→ **TASK**
Set down all of the entries below word for word, with the pictures left out.

[Source data]
=====

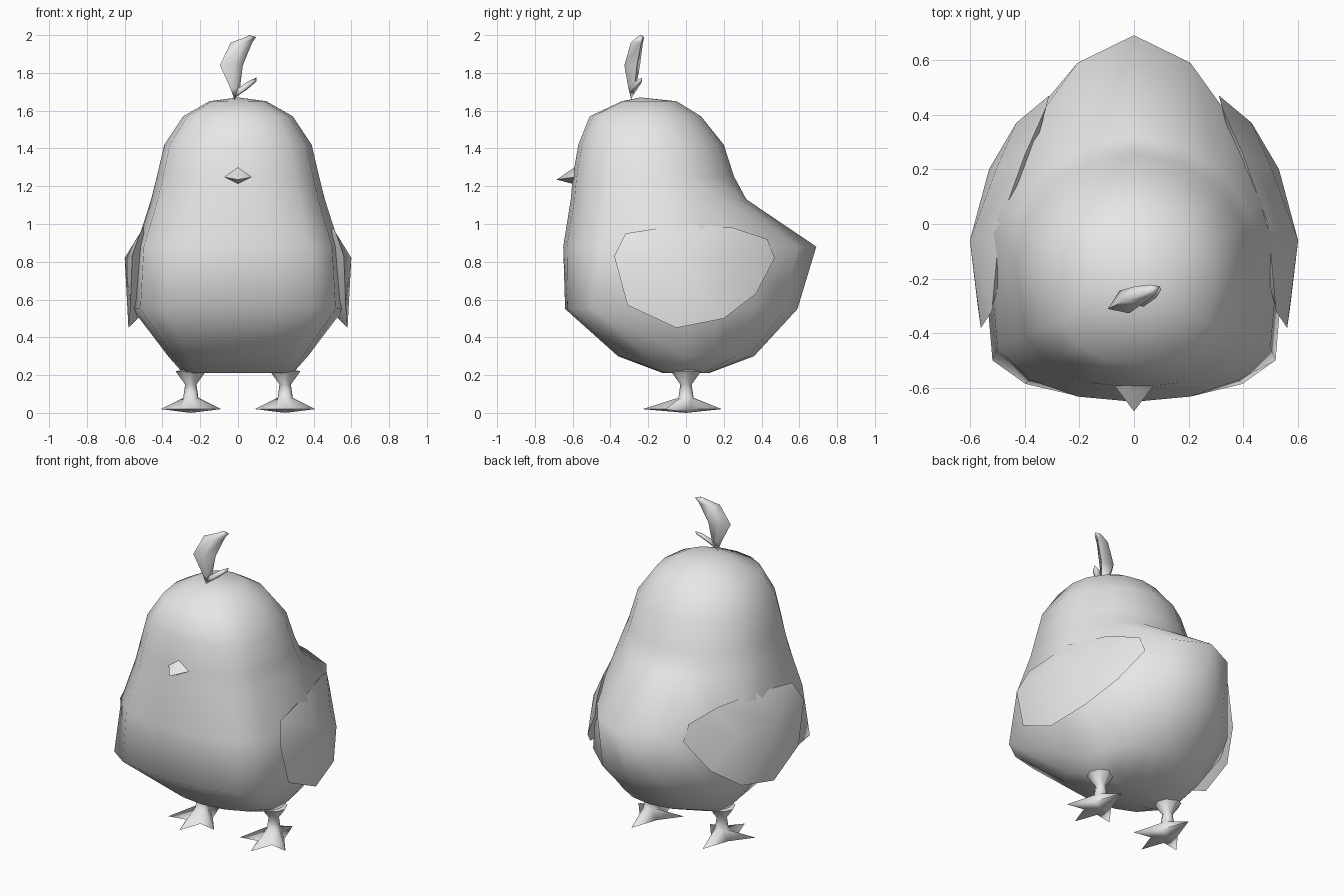
import bpy, bmesh, math
from mathutils import Vector

if "Cube" in bpy.data.objects:
    bpy.data.objects.remove(bpy.data.objects["Cube"], do_unlink=True)

grey = bpy.data.materials.new("plain_grey")
grey.use_nodes = True
grey.diffuse_color = (0.8, 0.8, 0.8, 1)
grey.node_tree.nodes["Principled BSDF"].inputs["Base Color"].default_value = (0.8, 0.8, 0.8, 1)


def finish(name, bm, angle=180):
    bmesh.ops.recalc_face_normals(bm, faces=bm.faces)
    mesh = bpy.data.meshes.new(name)
    bm.to_mesh(mesh)
    bm.free()
    mesh.materials.append(grey)
    obj = bpy.data.objects.new(name, mesh)
    bpy.context.collection.objects.link(obj)
    bpy.ops.object.select_all(action="DESELECT")
    obj.select_set(True)
    bpy.context.view_layer.objects.active = obj
    bpy.ops.object.shade_smooth_by_angle(angle=math.radians(angle))
    return obj


def loft(name, rings, start, end, angle=180):
    """Skin a stack of equal rings and close both ends on a point."""
    bm = bmesh.new()
    loops = [[bm.verts.new(p) for p in ring] for ring in rings]
    n = len(loops[0])
    first, last = bm.verts.new(start), bm.verts.new(end)
    for i in range(n):
        j = (i + 1) % n
        for a, b in zip(loops, loops[1:]):
            bm.faces.new((a[i], a[j], b[j], b[i]))
        bm.faces.new((first, loops[0][j], loops[0][i]))
        bm.faces.new((last, loops[-1][i], loops[-1][j]))
    return finish(name, bm, angle)


def body_ring(z, front, back, width, mid, blunt, point):
    """Oval that is blunt in front and pointed toward the tail."""
    ring = []
    for k in range(16):
        t = math.tau * k / 16
        c, s = math.cos(t), math.sin(t)
        if abs(c) < 1e-6:
            y = mid
        elif c < 0:
            y = mid + (front - mid) * abs(c) ** blunt
        else:
            y = mid + (back - mid) * c ** point
        ring.append((width * s, y, z))
    return ring


# Body and head: height, front, back, half width, middle, bluntness, pointedness
body = [
    (0.21, -0.12, 0.12, 0.29, 0, 0.8, 0.8),
    (0.30, -0.36, 0.36, 0.37, 0, 0.6, 0.9),
    (0.55, -0.64, 0.59, 0.56, 0, 0.26, 1.4),
    (0.88, -0.65, 0.69, 0.54, 0, 0.38, 2.0),
    (1.13, -0.61, 0.32, 0.46, -0.1, 0.5, 1.1),
    (1.25, -0.60, 0.255, 0.43, -0.16, 0.6, 1),
    (1.42, -0.57, 0.20, 0.39, -0.18, 0.65, 1),
    (1.57, -0.51, 0.08, 0.29, -0.2, 0.7, 1),
    (1.65, -0.34, -0.05, 0.15, -0.2, 0.9, 1),
]
loft("body", [body_ring(*r) for r in body], (0, 0, 0.21), (0, -0.24, 1.67))

# Beak
bm = bmesh.new()
tip = bm.verts.new((0, -0.685, 1.235))
base = [bm.verts.new(p) for p in ((0, -0.59, 1.3), (0.08, -0.58, 1.25),
                                  (0, -0.59, 1.21), (-0.08, -0.58, 1.25))]
for a, b in zip(base, base[1:] + base[:1]):
    bm.faces.new((tip, a, b))
bm.faces.new(base)
finish("beak", bm, 70)

# Wings: curved shells whose inner side sinks into the body
wing = [(0.52, -0.32, 0.95), (0.56, -0.38, 0.83), (0.57, -0.31, 0.57),
        (0.58, -0.05, 0.45), (0.53, 0.20, 0.50), (0.43, 0.37, 0.63),
        (0.31, 0.47, 0.82), (0.32, 0.43, 0.92), (0.40, 0.25, 0.98),
        (0.49, 0.00, 1.00), (0.60, -0.06, 0.82), (0.50, 0.21, 0.80)]
for side, label in ((1, "left"), (-1, "right")):
    bm = bmesh.new()
    for x, y, z in wing:
        bm.verts.new((side * x, y, z))
    bmesh.ops.convex_hull(bm, input=bm.verts)
    finish(label + "_wing", bm, 75)

# Legs with four-toed feet
toes = [(0, 0.19), (0.06, 0.02), (0.16, -0.11), (0.05, -0.09),
        (0, -0.23), (-0.05, -0.09), (-0.16, -0.11), (-0.06, 0.02)]
for side, label in ((1, "left"), (-1, "right")):
    cx = side * 0.25
    rings = [[(cx + x, y, 0.02) for x, y in toes]]
    for r, z in ((0.04, 0.08), (0.03, 0.15), (0.08, 0.22)):
        rings.append([(cx + r * math.sin(math.tau * k / 8),
                       r * math.cos(math.tau * k / 8), z) for k in range(8)])
    loft(label + "_leg", rings, (cx, 0, 0), (cx, 0, 0.24), 100)


# Head feathers: each section is a centre, a half width and a half thickness
def feather(name, sections, root, tip):
    wide, thick = Vector((0.92, 0.38, 0)), Vector((-0.38, 0.92, 0))
    rings = []
    for centre, w, t in sections:
        c = Vector(centre)
        rings.append([c + wide * w, c + thick * t, c - wide * w, c - thick * t])
    loft(name, rings, root, tip, 100)


feather("large_feather",
        [((-0.015, -0.285, 1.72), 0.028, 0.022),
         ((-0.035, -0.285, 1.84), 0.066, 0.045),
         ((0.018, -0.26, 1.96), 0.062, 0.035),
         ((0.07, -0.24, 1.99), 0.03, 0.02)],
        (-0.02, -0.29, 1.66), (0.06, -0.24, 2.0))
feather("small_feather",
        [((0.025, -0.28, 1.715), 0.03, 0.025),
         ((0.075, -0.25, 1.755), 0.025, 0.02)],
        (-0.02, -0.29, 1.665), (0.098, -0.235, 1.775))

=====

→ **SOLVED PROBLEM**
import bpy, bmesh, math
from mathutils import Vector

if "Cube" in bpy.data.objects:
    bpy.data.objects.remove(bpy.data.objects["Cube"], do_unlink=True)

grey = bpy.data.materials.new("plain_grey")
grey.use_nodes = True
grey.diffuse_color = (0.8, 0.8, 0.8, 1)
grey.node_tree.nodes["Principled BSDF"].inputs["Base Color"].default_value = (0.8, 0.8, 0.8, 1)


def finish(name, bm, angle=180):
    bmesh.ops.recalc_face_normals(bm, faces=bm.faces)
    mesh = bpy.data.meshes.new(name)
    bm.to_mesh(mesh)
    bm.free()
    mesh.materials.append(grey)
    obj = bpy.data.objects.new(name, mesh)
    bpy.context.collection.objects.link(obj)
    bpy.ops.object.select_all(action="DESELECT")
    obj.select_set(True)
    bpy.context.view_layer.objects.active = obj
    bpy.ops.object.shade_smooth_by_angle(angle=math.radians(angle))
    return obj


def loft(name, rings, start, end, angle=180):
    """Skin a stack of equal rings and close both ends on a point."""
    bm = bmesh.new()
    loops = [[bm.verts.new(p) for p in ring] for ring in rings]
    n = len(loops[0])
    first, last = bm.verts.new(start), bm.verts.new(end)
    for i in range(n):
        j = (i + 1) % n
        for a, b in zip(loops, loops[1:]):
            bm.faces.new((a[i], a[j], b[j], b[i]))
        bm.faces.new((first, loops[0][j], loops[0][i]))
        bm.faces.new((last, loops[-1][i], loops[-1][j]))
    return finish(name, bm, angle)


def body_ring(z, front, back, width, mid, blunt, point):
    """Oval that is blunt in front and pointed toward the tail."""
    ring = []
    for k in range(16):
        t = math.tau * k / 16
        c, s = math.cos(t), math.sin(t)
        if abs(c) < 1e-6:
            y = mid
        elif c < 0:
            y = mid + (front - mid) * abs(c) ** blunt
        else:
            y = mid + (back - mid) * c ** point
        ring.append((width * s, y, z))
    return ring


# Body and head: height, front, back, half width, middle, bluntness, pointedness
body = [
    (0.21, -0.12, 0.12, 0.29, 0, 0.8, 0.8),
    (0.30, -0.36, 0.36, 0.37, 0, 0.6, 0.9),
    (0.55, -0.64, 0.59, 0.56, 0, 0.26, 1.4),
    (0.88, -0.65, 0.69, 0.54, 0, 0.38, 2.0),
    (1.13, -0.61, 0.32, 0.46, -0.1, 0.5, 1.1),
    (1.25, -0.60, 0.255, 0.43, -0.16, 0.6, 1),
    (1.42, -0.57, 0.20, 0.39, -0.18, 0.65, 1),
    (1.57, -0.51, 0.08, 0.29, -0.2, 0.7, 1),
    (1.65, -0.34, -0.05, 0.15, -0.2, 0.9, 1),
]
loft("body", [body_ring(*r) for r in body], (0, 0, 0.21), (0, -0.24, 1.67))

# Beak
bm = bmesh.new()
tip = bm.verts.new((0, -0.685, 1.235))
base = [bm.verts.new(p) for p in ((0, -0.59, 1.3), (0.08, -0.58, 1.25),
                                  (0, -0.59, 1.21), (-0.08, -0.58, 1.25))]
for a, b in zip(base, base[1:] + base[:1]):
    bm.faces.new((tip, a, b))
bm.faces.new(base)
finish("beak", bm, 70)

# Wings: curved shells whose inner side sinks into the body
wing = [(0.52, -0.32, 0.95), (0.56, -0.38, 0.83), (0.57, -0.31, 0.57),
        (0.58, -0.05, 0.45), (0.53, 0.20, 0.50), (0.43, 0.37, 0.63),
        (0.31, 0.47, 0.82), (0.32, 0.43, 0.92), (0.40, 0.25, 0.98),
        (0.49, 0.00, 1.00), (0.60, -0.06, 0.82), (0.50, 0.21, 0.80)]
for side, label in ((1, "left"), (-1, "right")):
    bm = bmesh.new()
    for x, y, z in wing:
        bm.verts.new((side * x, y, z))
    bmesh.ops.convex_hull(bm, input=bm.verts)
    finish(label + "_wing", bm, 75)

# Legs with four-toed feet
toes = [(0, 0.19), (0.06, 0.02), (0.16, -0.11), (0.05, -0.09),
        (0, -0.23), (-0.05, -0.09), (-0.16, -0.11), (-0.06, 0.02)]
for side, label in ((1, "left"), (-1, "right")):
    cx = side * 0.25
    rings = [[(cx + x, y, 0.02) for x, y in toes]]
    for r, z in ((0.04, 0.08), (0.03, 0.15), (0.08, 0.22)):
        rings.append([(cx + r * math.sin(math.tau * k / 8),
                       r * math.cos(math.tau * k / 8), z) for k in range(8)])
    loft(label + "_leg", rings, (cx, 0, 0), (cx, 0, 0.24), 100)


# Head feathers: each section is a centre, a half width and a half thickness
def feather(name, sections, root, tip):
    wide, thick = Vector((0.92, 0.38, 0)), Vector((-0.38, 0.92, 0))
    rings = []
    for centre, w, t in sections:
        c = Vector(centre)
        rings.append([c + wide * w, c + thick * t, c - wide * w, c - thick * t])
    loft(name, rings, root, tip, 100)


feather("large_feather",
        [((-0.015, -0.285, 1.72), 0.028, 0.022),
         ((-0.035, -0.285, 1.84), 0.066, 0.045),
         ((0.018, -0.26, 1.96), 0.062, 0.035),
         ((0.07, -0.24, 1.99), 0.03, 0.02)],
        (-0.02, -0.29, 1.66), (0.06, -0.24, 2.0))
feather("small_feather",
        [((0.025, -0.28, 1.715), 0.03, 0.025),
         ((0.075, -0.25, 1.755), 0.025, 0.02)],
        (-0.02, -0.29, 1.665), (0.098, -0.235, 1.775))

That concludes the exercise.